BEGIN Source material

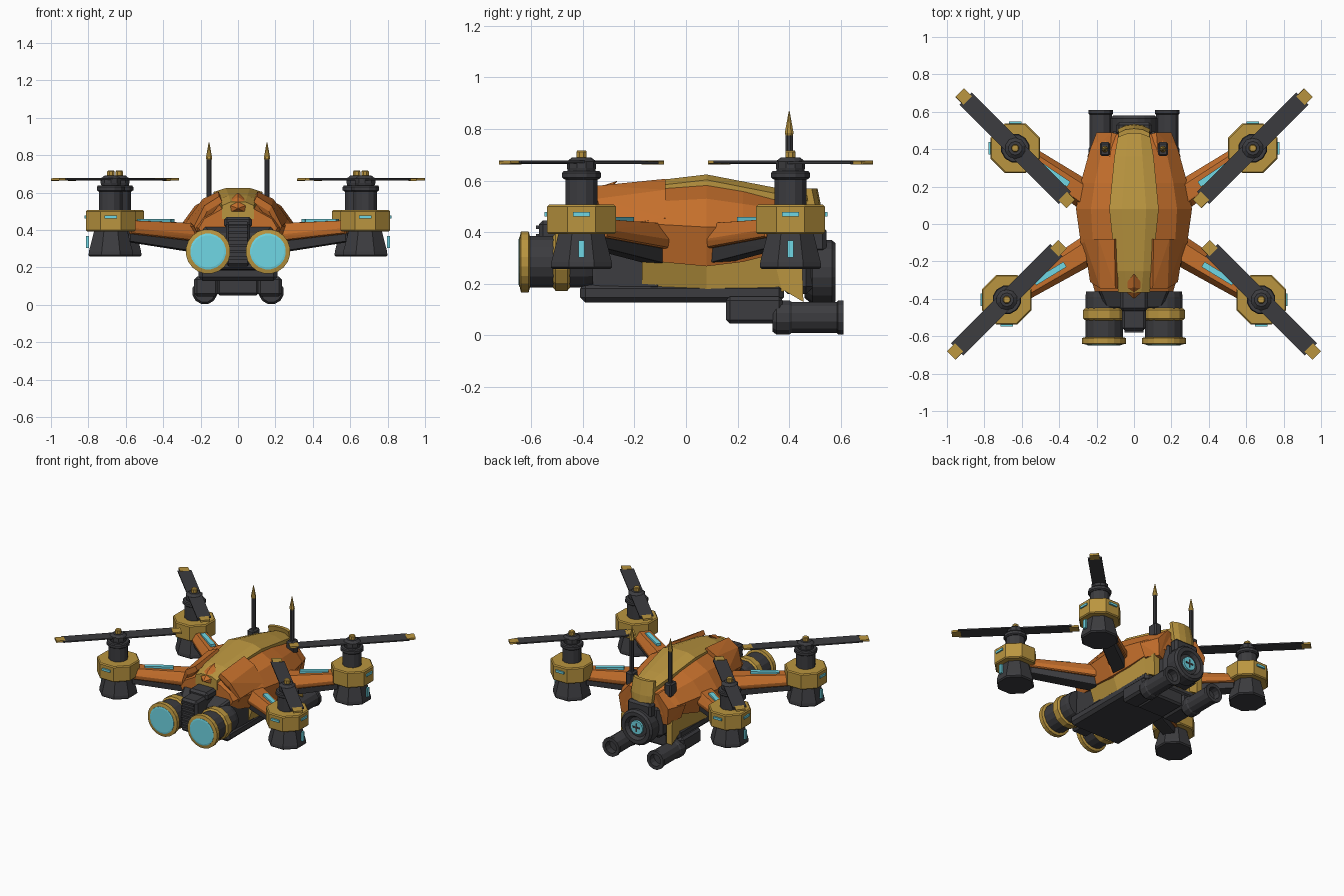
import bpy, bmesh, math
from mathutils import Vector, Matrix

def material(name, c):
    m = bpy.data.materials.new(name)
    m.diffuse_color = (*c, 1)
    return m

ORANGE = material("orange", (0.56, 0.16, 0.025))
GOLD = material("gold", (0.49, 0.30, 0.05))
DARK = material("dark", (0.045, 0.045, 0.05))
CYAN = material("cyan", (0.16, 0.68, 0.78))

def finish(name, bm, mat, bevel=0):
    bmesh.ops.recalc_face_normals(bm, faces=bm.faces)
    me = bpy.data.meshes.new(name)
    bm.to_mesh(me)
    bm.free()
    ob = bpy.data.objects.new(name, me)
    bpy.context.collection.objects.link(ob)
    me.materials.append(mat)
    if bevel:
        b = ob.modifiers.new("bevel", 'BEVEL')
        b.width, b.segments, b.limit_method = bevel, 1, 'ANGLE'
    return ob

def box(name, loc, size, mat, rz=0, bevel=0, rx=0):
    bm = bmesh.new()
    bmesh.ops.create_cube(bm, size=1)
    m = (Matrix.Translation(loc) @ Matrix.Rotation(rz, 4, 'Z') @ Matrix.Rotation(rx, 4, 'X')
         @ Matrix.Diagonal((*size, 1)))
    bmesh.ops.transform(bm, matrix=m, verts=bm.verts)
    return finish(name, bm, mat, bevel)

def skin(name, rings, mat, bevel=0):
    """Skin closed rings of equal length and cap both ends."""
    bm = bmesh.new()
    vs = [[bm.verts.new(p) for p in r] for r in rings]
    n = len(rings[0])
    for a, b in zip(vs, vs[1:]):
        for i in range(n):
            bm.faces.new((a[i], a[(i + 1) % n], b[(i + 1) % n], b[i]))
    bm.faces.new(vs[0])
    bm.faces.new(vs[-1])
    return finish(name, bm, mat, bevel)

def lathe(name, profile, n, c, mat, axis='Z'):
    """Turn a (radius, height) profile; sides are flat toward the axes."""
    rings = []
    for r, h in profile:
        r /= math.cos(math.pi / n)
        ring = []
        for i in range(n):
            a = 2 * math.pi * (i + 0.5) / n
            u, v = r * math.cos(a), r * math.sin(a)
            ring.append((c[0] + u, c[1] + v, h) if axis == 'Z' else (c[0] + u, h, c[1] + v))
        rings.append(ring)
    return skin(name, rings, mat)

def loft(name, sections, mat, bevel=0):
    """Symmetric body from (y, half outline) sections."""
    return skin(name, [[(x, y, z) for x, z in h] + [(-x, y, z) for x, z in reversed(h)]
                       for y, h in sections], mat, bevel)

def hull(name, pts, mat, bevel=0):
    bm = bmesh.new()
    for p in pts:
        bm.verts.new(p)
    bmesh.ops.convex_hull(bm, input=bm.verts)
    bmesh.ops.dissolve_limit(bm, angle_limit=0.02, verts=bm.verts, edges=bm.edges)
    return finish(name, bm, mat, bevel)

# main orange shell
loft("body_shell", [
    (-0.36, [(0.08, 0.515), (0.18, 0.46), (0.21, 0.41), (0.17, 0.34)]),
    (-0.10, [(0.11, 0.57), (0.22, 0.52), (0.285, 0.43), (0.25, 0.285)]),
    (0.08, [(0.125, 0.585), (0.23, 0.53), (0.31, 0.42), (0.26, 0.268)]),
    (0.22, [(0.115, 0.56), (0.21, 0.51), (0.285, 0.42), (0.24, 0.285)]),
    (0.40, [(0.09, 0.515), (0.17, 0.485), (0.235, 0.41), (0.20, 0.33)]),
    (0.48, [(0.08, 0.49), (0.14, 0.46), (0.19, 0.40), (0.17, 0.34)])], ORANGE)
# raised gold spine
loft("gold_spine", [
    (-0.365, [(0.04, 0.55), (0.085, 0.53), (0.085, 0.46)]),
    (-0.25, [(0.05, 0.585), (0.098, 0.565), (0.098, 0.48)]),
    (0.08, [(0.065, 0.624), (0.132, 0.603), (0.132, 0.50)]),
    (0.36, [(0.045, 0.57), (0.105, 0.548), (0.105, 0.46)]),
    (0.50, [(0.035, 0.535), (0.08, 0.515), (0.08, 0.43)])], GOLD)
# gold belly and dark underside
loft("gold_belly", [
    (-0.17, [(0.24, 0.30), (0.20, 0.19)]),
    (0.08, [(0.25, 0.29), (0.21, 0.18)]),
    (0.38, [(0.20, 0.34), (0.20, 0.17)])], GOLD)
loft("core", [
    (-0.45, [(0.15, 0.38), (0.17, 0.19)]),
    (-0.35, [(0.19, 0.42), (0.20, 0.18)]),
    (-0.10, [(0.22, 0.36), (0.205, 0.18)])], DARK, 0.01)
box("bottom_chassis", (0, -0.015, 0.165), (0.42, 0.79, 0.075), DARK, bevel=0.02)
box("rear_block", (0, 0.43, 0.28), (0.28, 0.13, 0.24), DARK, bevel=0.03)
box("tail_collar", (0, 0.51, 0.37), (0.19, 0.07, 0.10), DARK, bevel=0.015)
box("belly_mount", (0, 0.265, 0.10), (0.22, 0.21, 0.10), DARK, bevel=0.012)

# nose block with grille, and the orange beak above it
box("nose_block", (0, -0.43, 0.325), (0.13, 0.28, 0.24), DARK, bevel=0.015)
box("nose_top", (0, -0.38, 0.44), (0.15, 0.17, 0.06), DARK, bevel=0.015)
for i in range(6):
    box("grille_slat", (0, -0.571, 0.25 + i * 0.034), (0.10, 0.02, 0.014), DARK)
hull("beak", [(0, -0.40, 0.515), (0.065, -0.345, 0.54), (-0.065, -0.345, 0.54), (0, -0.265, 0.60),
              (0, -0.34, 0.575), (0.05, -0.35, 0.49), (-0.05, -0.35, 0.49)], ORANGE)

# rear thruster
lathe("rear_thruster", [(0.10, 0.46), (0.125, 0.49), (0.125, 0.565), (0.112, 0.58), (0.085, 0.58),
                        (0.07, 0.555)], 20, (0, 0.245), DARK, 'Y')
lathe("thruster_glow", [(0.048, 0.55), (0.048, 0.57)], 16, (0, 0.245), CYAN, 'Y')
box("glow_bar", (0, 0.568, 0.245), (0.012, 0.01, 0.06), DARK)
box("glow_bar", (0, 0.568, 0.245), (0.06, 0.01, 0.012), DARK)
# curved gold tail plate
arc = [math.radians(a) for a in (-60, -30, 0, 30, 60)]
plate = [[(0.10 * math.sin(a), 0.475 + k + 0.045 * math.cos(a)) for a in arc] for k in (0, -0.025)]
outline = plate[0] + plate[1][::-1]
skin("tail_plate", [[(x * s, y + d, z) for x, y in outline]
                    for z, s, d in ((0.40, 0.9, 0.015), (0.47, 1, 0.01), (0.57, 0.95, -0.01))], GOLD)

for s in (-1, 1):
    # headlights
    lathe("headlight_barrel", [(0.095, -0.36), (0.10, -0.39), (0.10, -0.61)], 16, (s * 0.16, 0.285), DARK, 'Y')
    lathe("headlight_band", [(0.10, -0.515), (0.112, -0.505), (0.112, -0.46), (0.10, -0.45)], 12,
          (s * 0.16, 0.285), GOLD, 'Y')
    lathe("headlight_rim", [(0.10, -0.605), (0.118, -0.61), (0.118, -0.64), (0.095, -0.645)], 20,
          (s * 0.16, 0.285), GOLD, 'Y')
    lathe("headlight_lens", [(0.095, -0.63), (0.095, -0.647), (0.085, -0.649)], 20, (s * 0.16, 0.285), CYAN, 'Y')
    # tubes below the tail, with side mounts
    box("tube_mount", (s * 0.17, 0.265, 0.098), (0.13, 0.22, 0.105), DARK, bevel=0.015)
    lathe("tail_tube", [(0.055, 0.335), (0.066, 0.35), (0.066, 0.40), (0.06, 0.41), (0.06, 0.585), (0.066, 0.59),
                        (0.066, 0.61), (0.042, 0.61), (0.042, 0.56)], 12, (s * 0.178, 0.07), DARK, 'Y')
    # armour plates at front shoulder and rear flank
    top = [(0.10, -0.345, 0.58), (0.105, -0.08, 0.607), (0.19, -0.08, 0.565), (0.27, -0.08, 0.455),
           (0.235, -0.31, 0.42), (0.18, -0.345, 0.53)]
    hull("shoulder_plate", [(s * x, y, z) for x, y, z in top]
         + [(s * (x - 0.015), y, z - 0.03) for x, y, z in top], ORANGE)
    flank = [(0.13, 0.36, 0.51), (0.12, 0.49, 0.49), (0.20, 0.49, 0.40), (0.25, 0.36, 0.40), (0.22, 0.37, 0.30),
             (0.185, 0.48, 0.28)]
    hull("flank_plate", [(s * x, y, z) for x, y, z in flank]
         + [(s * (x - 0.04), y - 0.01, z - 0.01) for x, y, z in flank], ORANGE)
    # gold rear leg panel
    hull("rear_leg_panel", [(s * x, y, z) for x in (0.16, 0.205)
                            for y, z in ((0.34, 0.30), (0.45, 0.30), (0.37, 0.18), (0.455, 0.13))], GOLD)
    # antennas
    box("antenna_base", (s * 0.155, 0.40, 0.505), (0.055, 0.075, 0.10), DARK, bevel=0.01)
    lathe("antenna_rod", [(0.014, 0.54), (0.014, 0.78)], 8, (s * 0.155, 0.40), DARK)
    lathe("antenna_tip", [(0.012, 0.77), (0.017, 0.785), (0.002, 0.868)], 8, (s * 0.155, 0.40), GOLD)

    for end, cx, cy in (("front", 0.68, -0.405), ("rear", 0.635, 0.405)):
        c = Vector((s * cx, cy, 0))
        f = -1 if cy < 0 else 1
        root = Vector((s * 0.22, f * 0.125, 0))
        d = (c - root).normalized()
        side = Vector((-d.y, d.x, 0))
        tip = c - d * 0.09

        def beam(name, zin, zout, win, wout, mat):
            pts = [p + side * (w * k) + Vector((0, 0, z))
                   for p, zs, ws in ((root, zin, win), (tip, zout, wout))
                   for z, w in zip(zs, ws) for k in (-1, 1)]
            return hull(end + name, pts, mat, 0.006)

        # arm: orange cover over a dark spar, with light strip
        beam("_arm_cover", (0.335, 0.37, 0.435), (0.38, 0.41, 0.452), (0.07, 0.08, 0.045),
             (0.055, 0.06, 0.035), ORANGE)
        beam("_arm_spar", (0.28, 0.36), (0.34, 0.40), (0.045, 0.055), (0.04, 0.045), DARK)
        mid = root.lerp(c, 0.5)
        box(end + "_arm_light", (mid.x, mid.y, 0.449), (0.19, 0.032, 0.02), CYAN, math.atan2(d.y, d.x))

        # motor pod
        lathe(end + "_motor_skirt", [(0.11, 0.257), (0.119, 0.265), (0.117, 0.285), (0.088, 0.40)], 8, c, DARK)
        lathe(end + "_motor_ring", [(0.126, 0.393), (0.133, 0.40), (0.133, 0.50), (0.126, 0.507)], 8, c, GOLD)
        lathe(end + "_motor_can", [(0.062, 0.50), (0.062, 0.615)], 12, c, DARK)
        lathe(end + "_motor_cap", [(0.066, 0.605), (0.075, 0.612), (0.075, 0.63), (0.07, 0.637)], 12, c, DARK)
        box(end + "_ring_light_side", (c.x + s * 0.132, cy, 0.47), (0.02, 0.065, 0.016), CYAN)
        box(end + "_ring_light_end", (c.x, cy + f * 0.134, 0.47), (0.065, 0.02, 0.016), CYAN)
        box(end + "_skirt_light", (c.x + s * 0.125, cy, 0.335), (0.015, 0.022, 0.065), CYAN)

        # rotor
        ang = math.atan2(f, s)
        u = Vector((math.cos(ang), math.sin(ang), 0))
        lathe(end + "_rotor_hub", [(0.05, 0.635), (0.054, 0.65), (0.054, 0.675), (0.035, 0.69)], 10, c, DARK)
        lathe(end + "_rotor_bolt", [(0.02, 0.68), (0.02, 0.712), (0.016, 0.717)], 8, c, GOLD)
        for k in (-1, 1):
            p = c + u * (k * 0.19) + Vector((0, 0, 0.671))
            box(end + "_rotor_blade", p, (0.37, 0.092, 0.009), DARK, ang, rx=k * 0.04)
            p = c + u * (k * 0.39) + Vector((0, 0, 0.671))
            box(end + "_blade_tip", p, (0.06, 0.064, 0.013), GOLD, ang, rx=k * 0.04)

END Source material

About this exercise: Pull out every line of the records that includes the string "beam".

Result for this exercise:
        def beam(name, zin, zout, win, wout, mat):
        beam("_arm_cover", (0.335, 0.37, 0.435), (0.38, 0.41, 0.452), (0.07, 0.08, 0.045),
        beam("_arm_spar", (0.28, 0.36), (0.34, 0.40), (0.045, 0.055), (0.04, 0.045), DARK)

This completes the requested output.